Big plans for Sugar House: 1,000 residential units planned along streetcar line
The Sugar House streetcar project is drawing new construction to Sugar House. Upcoming construction includes office space, retail stores and more than 1,000 new residential units.
“Part of the mission [of the streetcar] was to create a vibrant and lively neighborhood,” Redevelopment Agency Spokesman Nicholas Rupp said, adding that he is excited about the construction going on around the streetcar terminus.
“This is the vision I had when I first ran for council almost seven years ago,” said Soren Simonsen, Salt Lake City Councilmember for District Seven. He said the recent growth is just the beginning.
“There are very few communities like Sugar House,” Simonsen said.
Fairmont Park has more than 15 acres of space and Sugar House Park has more than 90 acres that can be developed. The large amount of space is one of the qualities Simonsen feels is unique to Sugar House.
“I think the [streetcar] project is accomplishing what was envisioned with the federal funding. And the private investment will likely continue well into the future,” Simonsen said.
The planned developments coming up near the streetcar line are all expected to be completed within the next five years.
Cowboy Partners, the Granite Furniture Parcel, Sugar House Loop, Sugar House Apartments, and new housing at Westminster are already under construction or will begin construction this year. Both Wilmington North and South projects are expected to begin at the end of this year.
SH Center West and SH Center East are the projects which are the farthest out.
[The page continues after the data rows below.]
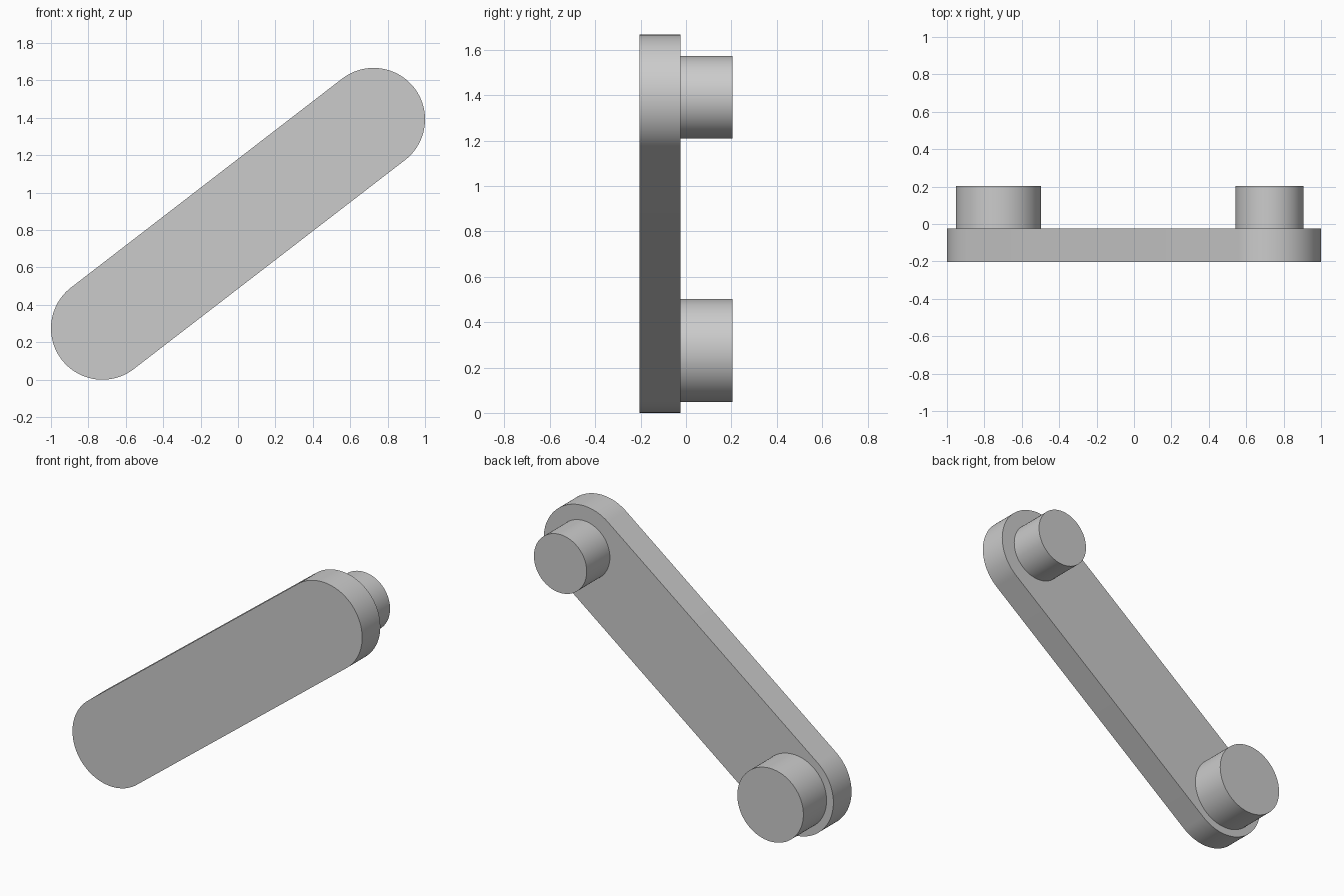
import bpy, bmesh, math
from mathutils import Vector

cube = bpy.data.objects.get("Cube")
if cube:
    bpy.data.objects.remove(cube, do_unlink=True)

grey = bpy.data.materials.new("plain_grey")
grey.use_nodes = True
colour = (0.6, 0.6, 0.6, 1)
grey.diffuse_color = colour
grey.node_tree.nodes["Principled BSDF"].inputs["Base Color"].default_value = colour

LOW, HIGH = Vector((-0.725, 0.275)), Vector((0.725, 1.392))
FRONT, MIDDLE, BACK = -0.204, -0.025, 0.204


def arc(centre, radius, start, sweep, steps):
    """Points in the x-z plane along a circular arc."""
    angles = [start + sweep * i / steps for i in range(steps + 1)]
    return [centre + radius * Vector((math.cos(a), math.sin(a))) for a in angles]


def extrude_outline(name, outline, y0, y1):
    """Solid made by sweeping an x-z outline from y0 to y1."""
    bm = bmesh.new()
    face = bm.faces.new([bm.verts.new((p.x, y0, p.y)) for p in outline])
    swept = bmesh.ops.extrude_face_region(bm, geom=[face], use_keep_orig=True)
    moved = [v for v in swept["geom"] if isinstance(v, bmesh.types.BMVert)]
    bmesh.ops.translate(bm, verts=moved, vec=(0, y1 - y0, 0))
    bmesh.ops.recalc_face_normals(bm, faces=bm.faces)
    mesh = bpy.data.meshes.new(name)
    bm.to_mesh(mesh)
    bm.free()
    mesh.materials.append(grey)
    obj = bpy.data.objects.new(name, mesh)
    bpy.context.collection.objects.link(obj)
    bpy.ops.object.select_all(action="DESELECT")
    obj.select_set(True)
    bpy.context.view_layer.objects.active = obj
    bpy.ops.object.shade_smooth_by_angle(angle=math.radians(30))
    return obj


# Slanted link plate with round ends
along = HIGH - LOW
tilt = math.atan2(along.y, along.x)
plate = (arc(HIGH, 0.275, tilt - math.pi / 2, math.pi, 48)
         + arc(LOW, 0.275, tilt + math.pi / 2, math.pi, 48))
extrude_outline("link_plate", plate, FRONT, MIDDLE)

# Round pins on the back of the plate
for name, centre, radius in (("large_pin", LOW, 0.228), ("small_pin", HIGH, 0.182)):
    circle = arc(centre, radius, 0, math.tau, 96)[:-1]
    extrude_outline(name, circle, MIDDLE, BACK)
The Developer is still in the early stages of planning, but the projects are expected to be completed before 2016.
When all of the construction is completed, the square footage will take up almost 2 million square feet of land.
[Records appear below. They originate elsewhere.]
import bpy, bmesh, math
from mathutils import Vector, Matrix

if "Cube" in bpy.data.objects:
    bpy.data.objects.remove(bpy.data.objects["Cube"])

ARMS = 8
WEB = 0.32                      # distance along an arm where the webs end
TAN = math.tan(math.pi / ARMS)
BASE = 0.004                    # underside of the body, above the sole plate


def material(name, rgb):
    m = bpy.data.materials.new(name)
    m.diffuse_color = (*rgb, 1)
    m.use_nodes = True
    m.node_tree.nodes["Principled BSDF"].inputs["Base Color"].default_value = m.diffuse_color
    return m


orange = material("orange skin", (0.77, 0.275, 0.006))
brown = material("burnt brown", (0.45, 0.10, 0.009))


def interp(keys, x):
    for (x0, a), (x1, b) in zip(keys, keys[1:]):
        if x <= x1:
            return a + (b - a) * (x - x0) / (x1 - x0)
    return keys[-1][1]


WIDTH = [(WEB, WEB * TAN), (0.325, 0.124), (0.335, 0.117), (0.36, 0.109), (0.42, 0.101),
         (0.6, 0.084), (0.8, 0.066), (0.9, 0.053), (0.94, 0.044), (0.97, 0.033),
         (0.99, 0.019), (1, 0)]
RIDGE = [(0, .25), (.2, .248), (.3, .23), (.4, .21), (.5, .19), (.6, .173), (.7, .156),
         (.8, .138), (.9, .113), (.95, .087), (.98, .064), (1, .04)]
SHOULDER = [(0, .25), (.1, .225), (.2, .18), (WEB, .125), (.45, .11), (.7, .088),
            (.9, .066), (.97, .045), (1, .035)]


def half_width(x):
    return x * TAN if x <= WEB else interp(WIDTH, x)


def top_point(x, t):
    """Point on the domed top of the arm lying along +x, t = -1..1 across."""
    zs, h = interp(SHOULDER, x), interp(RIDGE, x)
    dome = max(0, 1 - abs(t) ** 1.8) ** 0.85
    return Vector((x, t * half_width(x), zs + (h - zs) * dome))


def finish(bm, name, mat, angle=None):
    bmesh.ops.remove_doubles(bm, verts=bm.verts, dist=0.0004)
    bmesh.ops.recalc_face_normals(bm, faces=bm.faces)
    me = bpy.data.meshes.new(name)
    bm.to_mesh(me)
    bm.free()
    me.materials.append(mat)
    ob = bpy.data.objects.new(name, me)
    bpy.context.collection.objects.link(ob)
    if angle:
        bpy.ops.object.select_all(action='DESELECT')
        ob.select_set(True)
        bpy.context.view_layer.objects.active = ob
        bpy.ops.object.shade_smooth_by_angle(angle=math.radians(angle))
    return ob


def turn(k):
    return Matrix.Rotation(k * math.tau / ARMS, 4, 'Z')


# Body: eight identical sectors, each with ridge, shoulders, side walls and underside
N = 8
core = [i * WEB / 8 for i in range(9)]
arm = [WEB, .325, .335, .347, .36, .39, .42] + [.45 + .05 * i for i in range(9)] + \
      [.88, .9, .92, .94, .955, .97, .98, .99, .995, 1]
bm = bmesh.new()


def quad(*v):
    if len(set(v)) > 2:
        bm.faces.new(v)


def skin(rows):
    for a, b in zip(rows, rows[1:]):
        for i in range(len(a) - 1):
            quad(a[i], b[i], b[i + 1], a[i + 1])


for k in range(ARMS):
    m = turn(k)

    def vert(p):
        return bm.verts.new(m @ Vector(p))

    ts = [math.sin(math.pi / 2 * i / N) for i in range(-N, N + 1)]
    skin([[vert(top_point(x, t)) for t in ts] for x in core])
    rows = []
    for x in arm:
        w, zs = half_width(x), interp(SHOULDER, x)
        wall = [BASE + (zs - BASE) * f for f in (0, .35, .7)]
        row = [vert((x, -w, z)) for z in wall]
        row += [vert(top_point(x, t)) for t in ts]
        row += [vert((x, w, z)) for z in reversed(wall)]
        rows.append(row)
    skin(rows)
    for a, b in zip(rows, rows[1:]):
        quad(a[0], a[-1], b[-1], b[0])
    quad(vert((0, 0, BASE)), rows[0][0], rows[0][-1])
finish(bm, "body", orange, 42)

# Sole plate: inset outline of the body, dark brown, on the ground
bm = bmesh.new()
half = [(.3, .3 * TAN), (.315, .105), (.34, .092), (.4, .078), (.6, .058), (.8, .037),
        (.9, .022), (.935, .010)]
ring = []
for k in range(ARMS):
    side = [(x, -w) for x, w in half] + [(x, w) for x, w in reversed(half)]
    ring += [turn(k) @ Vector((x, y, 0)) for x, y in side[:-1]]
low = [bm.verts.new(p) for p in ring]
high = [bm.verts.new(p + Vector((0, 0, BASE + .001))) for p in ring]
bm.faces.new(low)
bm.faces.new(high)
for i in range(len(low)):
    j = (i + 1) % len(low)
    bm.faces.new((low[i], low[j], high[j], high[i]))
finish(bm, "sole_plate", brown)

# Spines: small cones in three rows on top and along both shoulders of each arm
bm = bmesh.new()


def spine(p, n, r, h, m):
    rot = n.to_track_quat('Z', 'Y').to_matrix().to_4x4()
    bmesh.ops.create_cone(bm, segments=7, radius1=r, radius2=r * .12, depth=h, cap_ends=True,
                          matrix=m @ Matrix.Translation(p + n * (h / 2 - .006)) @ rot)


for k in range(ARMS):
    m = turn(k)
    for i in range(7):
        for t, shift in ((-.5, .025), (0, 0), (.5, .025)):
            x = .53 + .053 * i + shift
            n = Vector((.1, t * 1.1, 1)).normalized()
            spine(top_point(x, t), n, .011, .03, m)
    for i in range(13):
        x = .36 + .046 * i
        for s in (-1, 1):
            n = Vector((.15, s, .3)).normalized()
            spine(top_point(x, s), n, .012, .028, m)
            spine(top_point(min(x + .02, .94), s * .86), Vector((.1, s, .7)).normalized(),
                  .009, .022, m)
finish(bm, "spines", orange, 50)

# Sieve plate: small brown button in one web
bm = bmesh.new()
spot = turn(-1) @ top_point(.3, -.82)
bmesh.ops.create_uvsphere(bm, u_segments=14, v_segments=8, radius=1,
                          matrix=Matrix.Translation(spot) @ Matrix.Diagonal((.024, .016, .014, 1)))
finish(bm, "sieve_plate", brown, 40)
“We’re excited that [the streetcar] is bringing businesses in,” Rupp said. “Many people recognize that the transit line will be a prime place for business.”
Rupp said that Sugar House has had a void in public transit for several years. The streetcar will allow residents to run errands without using a car.
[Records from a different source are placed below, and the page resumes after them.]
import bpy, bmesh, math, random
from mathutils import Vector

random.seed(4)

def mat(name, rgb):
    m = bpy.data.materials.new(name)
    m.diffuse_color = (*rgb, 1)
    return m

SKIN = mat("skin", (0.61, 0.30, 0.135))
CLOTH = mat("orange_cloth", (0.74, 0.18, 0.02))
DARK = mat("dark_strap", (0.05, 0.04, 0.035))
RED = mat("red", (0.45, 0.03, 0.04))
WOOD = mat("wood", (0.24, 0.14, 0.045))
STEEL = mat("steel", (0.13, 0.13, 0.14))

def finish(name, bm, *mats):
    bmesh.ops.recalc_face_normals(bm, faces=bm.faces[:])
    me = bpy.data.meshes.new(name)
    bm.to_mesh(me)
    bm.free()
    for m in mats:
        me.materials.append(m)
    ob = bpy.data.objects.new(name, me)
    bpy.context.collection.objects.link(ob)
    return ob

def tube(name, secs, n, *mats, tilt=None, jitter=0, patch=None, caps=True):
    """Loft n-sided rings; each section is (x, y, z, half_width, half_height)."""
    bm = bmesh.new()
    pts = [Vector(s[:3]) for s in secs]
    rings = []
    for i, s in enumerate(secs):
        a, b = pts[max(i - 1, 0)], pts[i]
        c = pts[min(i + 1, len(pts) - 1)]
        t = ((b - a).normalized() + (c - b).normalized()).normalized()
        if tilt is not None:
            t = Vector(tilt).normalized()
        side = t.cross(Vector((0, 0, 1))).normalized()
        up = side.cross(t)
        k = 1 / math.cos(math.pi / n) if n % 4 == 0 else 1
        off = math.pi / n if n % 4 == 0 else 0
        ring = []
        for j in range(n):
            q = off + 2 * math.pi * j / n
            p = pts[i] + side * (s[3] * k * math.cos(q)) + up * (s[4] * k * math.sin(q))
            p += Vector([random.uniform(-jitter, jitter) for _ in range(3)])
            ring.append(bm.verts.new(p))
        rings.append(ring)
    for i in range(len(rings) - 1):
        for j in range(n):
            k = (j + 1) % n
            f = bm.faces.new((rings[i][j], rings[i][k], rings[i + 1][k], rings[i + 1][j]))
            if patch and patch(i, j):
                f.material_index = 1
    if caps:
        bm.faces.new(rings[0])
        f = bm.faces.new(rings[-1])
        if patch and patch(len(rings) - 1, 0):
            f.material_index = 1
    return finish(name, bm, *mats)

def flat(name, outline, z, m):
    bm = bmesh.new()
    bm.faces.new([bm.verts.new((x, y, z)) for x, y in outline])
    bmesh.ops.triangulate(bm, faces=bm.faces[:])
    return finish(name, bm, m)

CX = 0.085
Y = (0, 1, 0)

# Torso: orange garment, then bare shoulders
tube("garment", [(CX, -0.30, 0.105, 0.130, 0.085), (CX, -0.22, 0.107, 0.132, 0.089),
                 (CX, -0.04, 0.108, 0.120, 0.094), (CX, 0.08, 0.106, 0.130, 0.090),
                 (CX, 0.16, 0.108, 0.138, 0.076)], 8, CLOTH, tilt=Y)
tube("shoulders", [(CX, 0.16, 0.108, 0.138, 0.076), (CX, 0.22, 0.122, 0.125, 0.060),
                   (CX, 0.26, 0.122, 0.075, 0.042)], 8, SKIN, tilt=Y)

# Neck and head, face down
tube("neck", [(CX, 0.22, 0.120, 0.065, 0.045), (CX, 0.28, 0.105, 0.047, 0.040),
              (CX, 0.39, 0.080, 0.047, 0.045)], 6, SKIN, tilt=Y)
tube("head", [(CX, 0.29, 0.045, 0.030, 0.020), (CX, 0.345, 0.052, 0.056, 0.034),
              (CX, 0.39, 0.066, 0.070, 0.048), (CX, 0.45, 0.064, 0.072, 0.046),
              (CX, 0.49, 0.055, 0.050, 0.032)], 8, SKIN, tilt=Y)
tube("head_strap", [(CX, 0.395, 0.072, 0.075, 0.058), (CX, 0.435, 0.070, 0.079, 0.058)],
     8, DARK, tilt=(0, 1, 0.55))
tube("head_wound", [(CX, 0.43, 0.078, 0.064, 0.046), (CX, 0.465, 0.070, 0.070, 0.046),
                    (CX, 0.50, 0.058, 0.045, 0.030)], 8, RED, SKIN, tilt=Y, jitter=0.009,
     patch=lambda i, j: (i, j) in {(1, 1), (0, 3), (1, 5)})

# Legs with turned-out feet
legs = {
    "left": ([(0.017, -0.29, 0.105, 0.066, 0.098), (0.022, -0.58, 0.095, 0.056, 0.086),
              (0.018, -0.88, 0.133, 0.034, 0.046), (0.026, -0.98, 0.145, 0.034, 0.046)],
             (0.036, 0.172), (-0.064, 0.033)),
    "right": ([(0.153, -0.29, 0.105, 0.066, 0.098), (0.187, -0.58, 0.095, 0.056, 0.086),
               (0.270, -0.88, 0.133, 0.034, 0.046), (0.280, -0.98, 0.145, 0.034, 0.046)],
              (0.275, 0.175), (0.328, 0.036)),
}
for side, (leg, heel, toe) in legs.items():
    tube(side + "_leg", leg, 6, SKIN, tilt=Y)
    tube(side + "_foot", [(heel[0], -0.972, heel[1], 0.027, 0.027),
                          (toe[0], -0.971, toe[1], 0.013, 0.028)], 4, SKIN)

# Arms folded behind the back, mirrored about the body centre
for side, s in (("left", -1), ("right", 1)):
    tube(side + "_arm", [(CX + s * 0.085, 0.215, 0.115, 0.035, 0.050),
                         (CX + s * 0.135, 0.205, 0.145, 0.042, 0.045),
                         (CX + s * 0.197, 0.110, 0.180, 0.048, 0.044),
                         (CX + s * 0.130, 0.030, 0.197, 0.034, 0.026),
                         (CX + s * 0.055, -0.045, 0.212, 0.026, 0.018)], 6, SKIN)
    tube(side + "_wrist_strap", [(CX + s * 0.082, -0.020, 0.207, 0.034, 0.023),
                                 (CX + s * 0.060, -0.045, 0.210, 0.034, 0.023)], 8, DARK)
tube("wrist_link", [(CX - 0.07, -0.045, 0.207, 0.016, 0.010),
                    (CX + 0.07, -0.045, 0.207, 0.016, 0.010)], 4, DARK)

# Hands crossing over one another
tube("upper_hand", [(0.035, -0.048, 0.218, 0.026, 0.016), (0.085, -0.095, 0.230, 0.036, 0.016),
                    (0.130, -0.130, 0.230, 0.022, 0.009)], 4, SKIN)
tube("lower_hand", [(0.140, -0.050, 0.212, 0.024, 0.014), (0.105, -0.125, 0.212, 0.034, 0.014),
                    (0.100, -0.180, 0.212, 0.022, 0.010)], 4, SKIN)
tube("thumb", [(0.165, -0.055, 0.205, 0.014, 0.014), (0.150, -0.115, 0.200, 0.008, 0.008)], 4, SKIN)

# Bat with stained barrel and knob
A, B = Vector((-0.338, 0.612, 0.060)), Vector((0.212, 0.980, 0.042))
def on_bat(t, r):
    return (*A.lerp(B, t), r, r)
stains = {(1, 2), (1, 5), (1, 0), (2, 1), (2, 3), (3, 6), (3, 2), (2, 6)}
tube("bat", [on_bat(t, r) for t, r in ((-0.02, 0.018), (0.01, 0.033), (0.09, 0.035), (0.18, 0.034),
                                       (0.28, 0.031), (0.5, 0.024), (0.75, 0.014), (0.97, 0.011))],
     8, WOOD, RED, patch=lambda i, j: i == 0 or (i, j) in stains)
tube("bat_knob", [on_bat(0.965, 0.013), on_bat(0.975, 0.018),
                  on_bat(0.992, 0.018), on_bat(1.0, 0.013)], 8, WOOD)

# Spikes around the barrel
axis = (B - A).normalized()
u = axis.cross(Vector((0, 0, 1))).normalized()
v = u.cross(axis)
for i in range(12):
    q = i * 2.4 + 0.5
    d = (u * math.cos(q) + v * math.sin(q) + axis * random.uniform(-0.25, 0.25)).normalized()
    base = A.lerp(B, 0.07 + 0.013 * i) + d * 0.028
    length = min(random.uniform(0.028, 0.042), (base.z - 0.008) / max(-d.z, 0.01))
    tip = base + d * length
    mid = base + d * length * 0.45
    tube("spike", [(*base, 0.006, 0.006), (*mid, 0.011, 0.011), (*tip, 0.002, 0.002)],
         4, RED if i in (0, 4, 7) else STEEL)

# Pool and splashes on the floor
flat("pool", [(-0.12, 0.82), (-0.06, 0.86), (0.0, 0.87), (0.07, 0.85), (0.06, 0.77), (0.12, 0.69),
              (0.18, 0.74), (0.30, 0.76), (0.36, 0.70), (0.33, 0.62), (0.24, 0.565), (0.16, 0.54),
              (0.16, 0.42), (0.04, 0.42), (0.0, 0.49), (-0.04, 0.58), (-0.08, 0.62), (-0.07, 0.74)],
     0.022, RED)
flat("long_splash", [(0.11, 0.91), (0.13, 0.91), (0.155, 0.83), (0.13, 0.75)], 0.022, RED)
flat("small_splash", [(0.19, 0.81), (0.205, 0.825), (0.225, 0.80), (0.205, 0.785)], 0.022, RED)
“There’s a growing population who want to walk and live more urban,” Rupp said.
In addition to the growth in the community, the plans for Phase 2 of the streetcar will be announced in the next three months. The second phase of the streetcar project involves what will happen to the section where Phase 1 ends, at McClelland Street and 2200 South.
“There’s been a ton of great input,” Salt Lake Transportation Director Robin Hutcheson said. Now the plans are going through the city adoption process. This will involve city council meetings and public hearings.
“We want it further to the east,” Simonsen said. He added that there are more development opportunities in that direction. Simonsen would like to see it tie into Sugar House Park.
The Salt Lake City Planning Commission will make a decision on which alignment to choose. There are six alternatives under consideration. The public can make comments at www.shstreetcar.com.